Memphis Woman Doesn’t Let Kidney Disease Slow Her Down

Angela Gordon of Memphis, Tennessee was diagnosed with high blood pressure and scarring of the kidneys when she was just 19 years old.  Over the course of ten years her kidneys eventually failed and she began CAPD dialysis, which allowed her to continue working full-time.  (Continuous ambulatory peritoneal dialysis or CAPD is done at home.) After being on dialysis for almost four years, Angela received a kidney transplant.  Unfortunately, her body rejected her donated kidney after two years and at age 36 she’s currently back on dialysis and on the waiting list for another transplant.

Angela Gordon

Angela Gordon

Despite these setbacks in her health, Angela maintains a very upbeat point of view.  “I try to stay positive,” says Angela.  “For me, a positive attitude is the key to everything.”  After years of treatment, Angela is very focused on how important it is for her to concentrate on her diet and overall health.  She tries to adhere to the proper diet and keep her blood pressure under control.

Angela has a strong message to others about living with kidney disease.  “Being diagnosed with kidney disease should be a wake-up call,” she noted.  “Many people don’t really feel that bad in the early stages of the disease and think they can just ignore it.  My strong advice is to accept that you have the disease, listen to your doctor and do everything you can to protect your kidneys.  Kidney disease isn’t going away, but you can slow it down by doing the right things.”

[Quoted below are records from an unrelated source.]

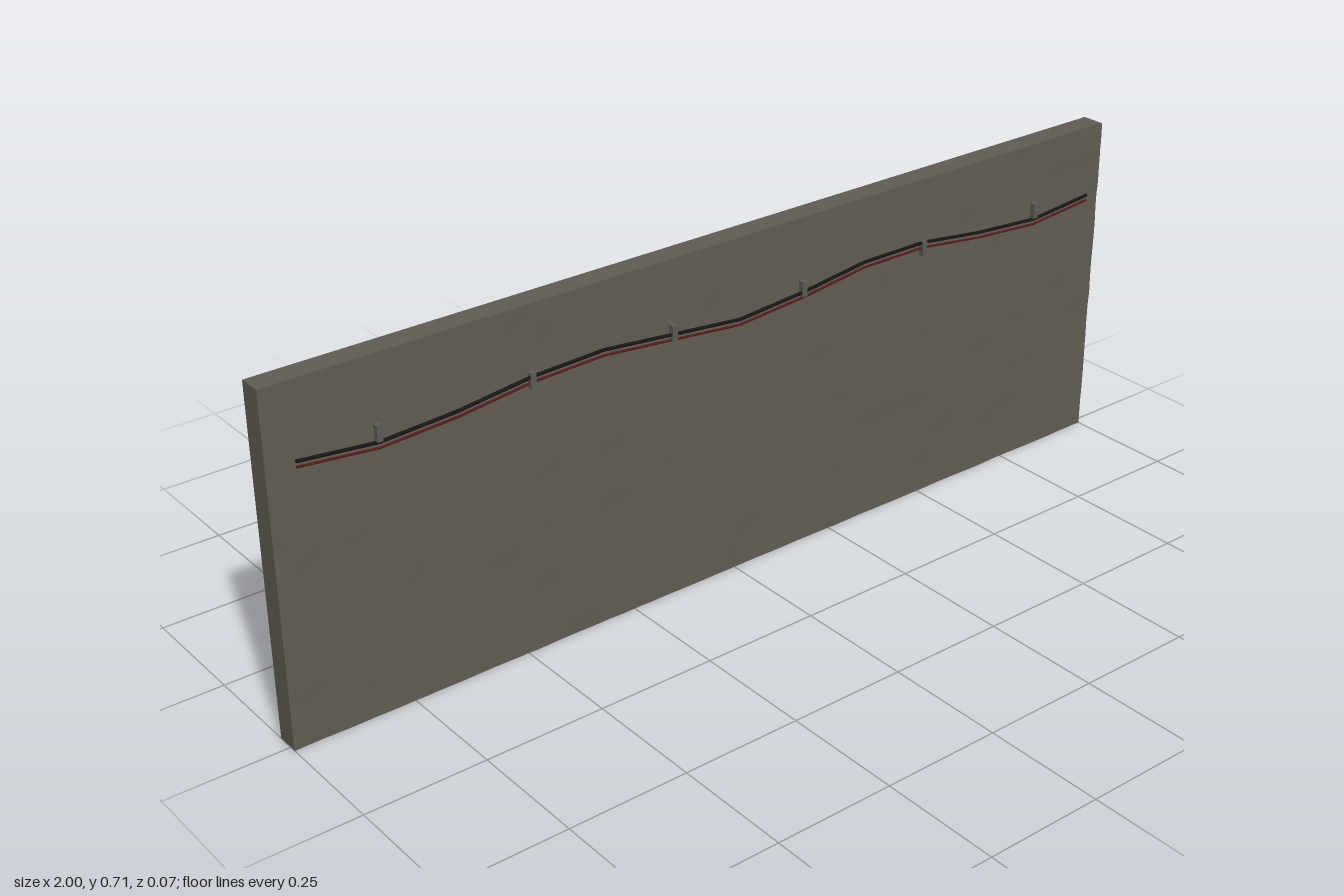
import * as THREE from 'three';

const flat = (name, color) => {
  const m = new THREE.MeshStandardMaterial({ color });
  m.name = name;
  return m;
};

// Smooth value noise on an integer lattice
const hash = (i, j) => {
  const s = Math.sin(i * 127.1 + j * 311.7) * 43758.5453;
  return s - Math.floor(s);
};
function noise(x, y) {
  const i = Math.floor(x), j = Math.floor(y);
  const u = THREE.MathUtils.smoothstep(x - i, 0, 1);
  const v = THREE.MathUtils.smoothstep(y - j, 0, 1);
  const mix = THREE.MathUtils.lerp;
  return mix(mix(hash(i, j), hash(i + 1, j), u), mix(hash(i, j + 1), hash(i + 1, j + 1), u), v) - 0.5;
}

export function createModel() {
  const model = new THREE.Group();
  model.name = 'wallPanelWithCables';
  const stone = flat('rock grey', 0x625d53);
  const black = flat('cable black', 0x161616);
  const red = flat('cable red', 0x5a1a18);
  const metal = flat('clip grey', 0x5c5d57);

  const add = (parent, name, geometry, material, x = 0, y = 0, z = 0) => {
    const mesh = new THREE.Mesh(geometry, material);
    mesh.name = name;
    mesh.position.set(x, y, z);
    parent.add(mesh);
    return mesh;
  };

  // Slab
  const W = 2, H = 0.715;
  add(model, 'wallSlab', new THREE.BoxGeometry(W, H, 0.048), stone, 0, H / 2, -0.011);

  // Rough front skin, slightly uneven
  const skin = new THREE.PlaneGeometry(W, H, 96, 36);
  const p = skin.attributes.position;
  for (let i = 0; i < p.count; i++) {
    const x = p.getX(i), y = p.getY(i);
    p.setZ(i, 0.0022 * noise(x * 18 + 40, y * 26 + 40) + 0.0012 * noise(x * 44 + 90, y * 48 + 70));
  }
  skin.computeVertexNormals();
  add(model, 'roughFace', skin, stone, 0, H / 2, 0.0148);

  // Two sagging cables made of straight runs
  const heights = [0.573, 0.556, 0.564, 0.582, 0.587, 0.571, 0.555, 0.567, 0.587, 0.587, 0.567, 0.555, 0.569];
  const step = 1.9 / 12;
  const cable = (name, material, radius, drop) => {
    const path = new THREE.CurvePath();
    const pts = heights.map((y, i) => new THREE.Vector3(-0.95 + i * step, y - drop, 0.03));
    const group = new THREE.Group();
    group.name = name;
    for (let i = 0; i < 12; i++) {
      const run = new THREE.LineCurve3(pts[i], pts[i + 1]);
      path.add(run);
      const mesh = add(group, name + 'Run', new THREE.CylinderGeometry(radius, radius, run.getLength(), 8), material);
      mesh.position.copy(run.getPoint(0.5));
      mesh.quaternion.setFromUnitVectors(new THREE.Vector3(0, 1, 0), run.getTangent(0));
    }
    model.add(group);
  };
  cable('blackCable', black, 0.0035, 0);
  cable('redCable', red, 0.0025, 0.011);

  // Clips holding the cables
  for (let i = 0; i < 6; i++) {
    add(model, 'cableClip', new THREE.BoxGeometry(0.011, 0.032, 0.012), metal, -0.792 + i * 0.3167, 0.575, 0.03);
  }
  return model;
}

Angela has not let her condition slow her down too much.  She maintains her job as a data entry operator for Ducks Unlimited and travels whenever she can.  Her last trip was a cruise around Mexico’s Yucatan Peninsula and this year she plans to take a cruise through the Bahamas.  “I love to travel,” Angela said, “And I’m not going to let kidney disease stand in my way.  I will continue to live life and enjoy every day to the fullest.”